Your task
In the records below, pick out all lines containing the word "strips".

Records for this exercise
****************

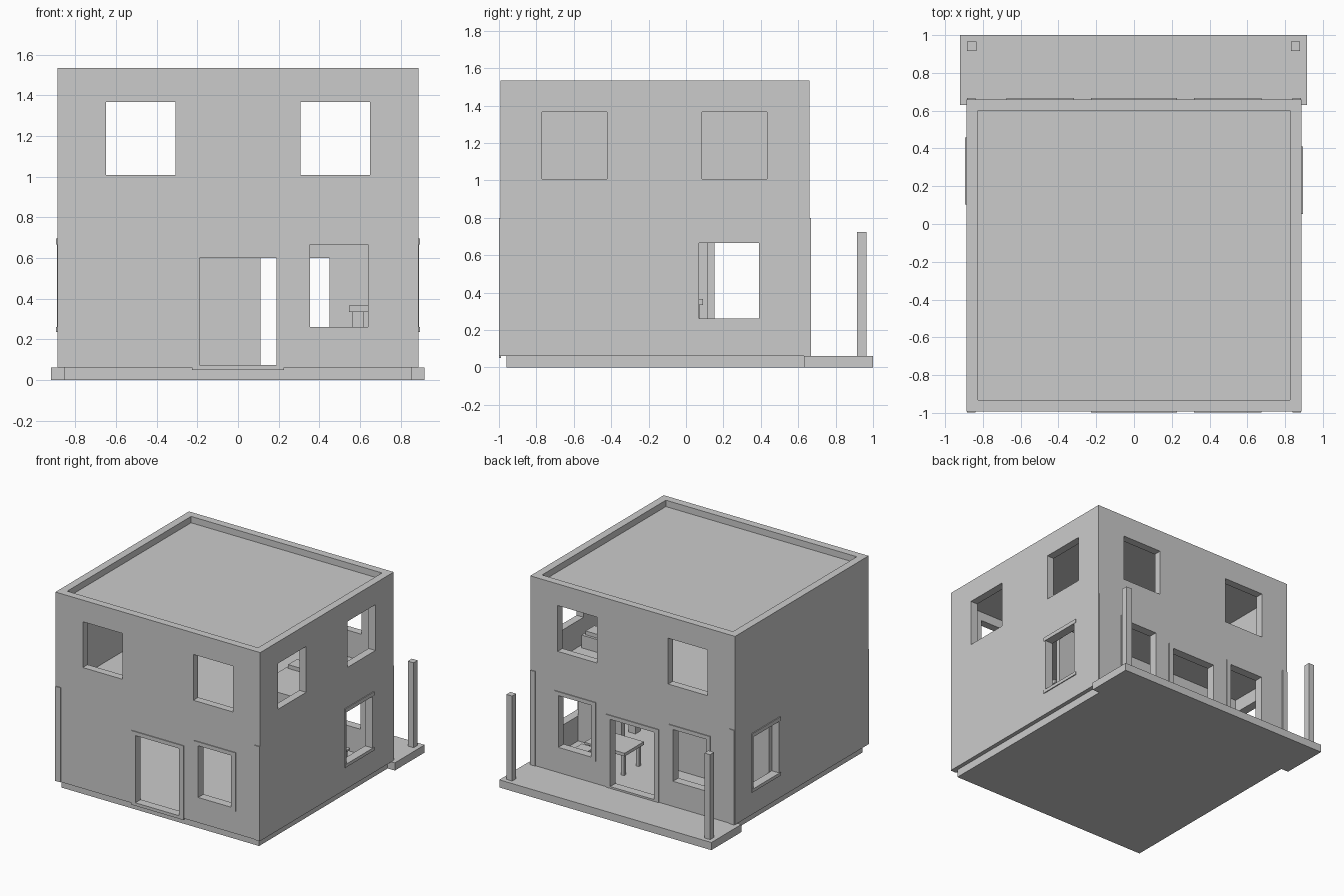
import bpy, bmesh

if "Cube" in bpy.data.objects:
    bpy.data.objects.remove(bpy.data.objects["Cube"])

grey = bpy.data.materials.new("plain_grey")
grey.diffuse_color = (0.6, 0.6, 0.6, 1)
grey.use_nodes = True
grey.node_tree.nodes["Principled BSDF"].inputs["Base Color"].default_value = grey.diffuse_color


def build(name, boxes):
    """One object from boxes given as (x0, x1, y0, y1, z0, z1)."""
    bm = bmesh.new()
    for x0, x1, y0, y1, z0, z1 in boxes:
        r = bmesh.ops.create_cube(bm, size=1)
        for v in r["verts"]:
            v.co.x = x1 if v.co.x > 0 else x0
            v.co.y = y1 if v.co.y > 0 else y0
            v.co.z = z1 if v.co.z > 0 else z0
    me = bpy.data.meshes.new(name)
    bm.to_mesh(me)
    bm.free()
    me.materials.append(grey)
    ob = bpy.data.objects.new(name, me)
    bpy.context.collection.objects.link(ob)
    return ob


def carve(ob, boxes):
    """Cut boxes out of an object and bake the result."""
    cutters = []
    for b in boxes:
        c = build("cutter", [b])
        c.hide_render = True
        cutters.append(c)
        m = ob.modifiers.new("cut", "BOOLEAN")
        m.operation, m.solver, m.object = "DIFFERENCE", "EXACT", c
    dg = bpy.context.evaluated_depsgraph_get()
    me = bpy.data.meshes.new_from_object(ob.evaluated_get(dg))
    ob.modifiers.clear()
    ob.data = me
    for c in cutters:
        bpy.data.objects.remove(c)


X, YF, YB = 0.887, -0.992, 0.66     # outer wall faces
T = 0.06                            # wall thickness
front, back = (YF - 0.05, YF + 0.1), (YB - 0.1, YB + 0.05)
right, left = (X - 0.1, X + 0.05), (-X - 0.05, -X + 0.1)
UP, LOW, DOOR = (1.007, 1.366), (0.261, 0.666), (0.074, 0.60)

# Shell: rooms, roof recess and openings are cut from one block
IX, IF, IB = X - T, YF + T, YB - T
cuts = [(-IX, IX, IF, IB, -0.1, 0.77),
        (-IX, IX, IF, IB, 0.80, 1.435),
        (-IX, IX, IF, IB, 1.485, 1.7)]
for s in (-1, 1):                               # upper front and back windows
    xs = (-0.65, -0.308) if s < 0 else (0.308, 0.65)
    cuts += [xs + front + UP, xs + back + UP]
for ys in ((-0.771, -0.423), (0.086, 0.434)):   # upper right windows
    cuts.append(right + ys + UP)
WIN, WIN_L, DX = (0.354, 0.639), (-0.639, -0.354), (-0.19, 0.19)
SIDE_R, SIDE_L = (0.07, 0.391), (0.12, 0.44)
cuts += [DX + front + DOOR, WIN + front + LOW,
         DX + back + DOOR, WIN + back + LOW, WIN_L + back + LOW,
         right + SIDE_R + LOW, left + SIDE_L + LOW]
shell = build("house_walls", [(-X, X, YF, YB, 0.06, 1.535)])
carve(shell, cuts)

# Ground slab, porch slab and porch posts
build("ground_slab", [(-0.857, 0.855, -0.96, 0.63, 0, 0.065)])
build("porch_slab", [(-0.92, 0.917, 0.63, 1.0, 0, 0.06)])
for n, x in (("left", -0.86), ("right", 0.855)):
    build("porch_post_" + n, [(x - 0.025, x + 0.025, 0.915, 0.965, 0.06, 0.725)])


# Thin surrounds of the ground-floor doors and windows
def surround(name, a, z, face, sign, axis, m=0.037, zlow=None):
    a0, a1 = a
    z0, z1 = z
    low = z0 - 0.025 if zlow is None else zlow
    high = z1 + 0.03
    bars = [(a0 - m, a0, z0, z1, 0.004), (a1, a1 + m, z0, z1, 0.004),
            (a0 - m, a1 + m, z1, high, 0.007), (a0 - m, a1 + m, low, z0, 0.007)]
    out = []
    for p, q, lo, hi, d in bars:
        if axis == "y":
            d = 0.007
        e = sorted((face - sign * 0.003, face + sign * d))
        if axis == "y":
            out.append((p, q, e[0], e[1], lo, hi))
        else:
            out.append((e[0], e[1], p, q, lo, hi))
    build(name, out)


surround("front_door_surround", DX, DOOR, YF, -1, "y", zlow=0.05)
surround("front_window_surround", WIN, LOW, YF, -1, "y")
surround("back_door_surround", DX, DOOR, YB, 1, "y", zlow=0.06)
surround("back_window_surround_right", WIN, LOW, YB, 1, "y")
surround("back_window_surround_left", WIN_L, LOW, YB, 1, "y")
surround("right_window_surround", SIDE_R, LOW, X, 1, "x", m=0.018)
surround("left_window_surround", SIDE_L, LOW, -X, -1, "x", m=0.018)

# Corner strips up to the upper storey
strips = []
for s in (-1, 1):
    x0, x1 = sorted((s * 0.84, s * (X - 0.003)))
    strips += [(x0, x1, YF - 0.007, YF + 0.003, 0.06, 0.8),
               (x0, x1, YB - 0.003, YB + 0.007, 0.06, 0.8)]
build("corner_strips", strips)

# Inner wall with a wide doorway
inner = build("inner_wall", [(-IX, IX, 0.115, 0.153, 0.065, 0.77)])
carve(inner, [(0.11, 0.45, 0.0, 0.3, 0.0, 0.60)])


# Dining table and chairs in the back room
def table(name, x0, x1, y0, y1, z0, top, leg=0.025, thick=0.025):
    boxes = [(x0, x1, y0, y1, top - thick, top)]
    for x in (x0 + 0.015, x1 - 0.015 - leg):
        for y in (y0 + 0.015, y1 - 0.015 - leg):
            boxes.append((x, x + leg, y, y + leg, z0, top - thick))
    return build(name, boxes)


table("dining_table", 0.21, 0.50, 0.22, 0.46, 0.065, 0.25)
for i, y in enumerate((0.23, 0.36)):
    table(f"chair_seat_{i}", 0.54, 0.65, y, y + 0.1, 0.065, 0.17, 0.015, 0.015)

# Sideboard in the front room, seen through the front window
table("side_table", 0.545, 0.82, -0.25, 0.09, 0.065, 0.365, 0.06, 0.03)

# Low bed upstairs
build("upstairs_bed", [(0.40, 0.80, -0.35, 0.15, 0.80, 0.90),
                       (0.42, 0.78, 0.02, 0.13, 0.90, 0.93)])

****************

Exercise result
# Corner strips up to the upper storey
strips = []
    strips += [(x0, x1, YF - 0.007, YF + 0.003, 0.06, 0.8),
build("corner_strips", strips)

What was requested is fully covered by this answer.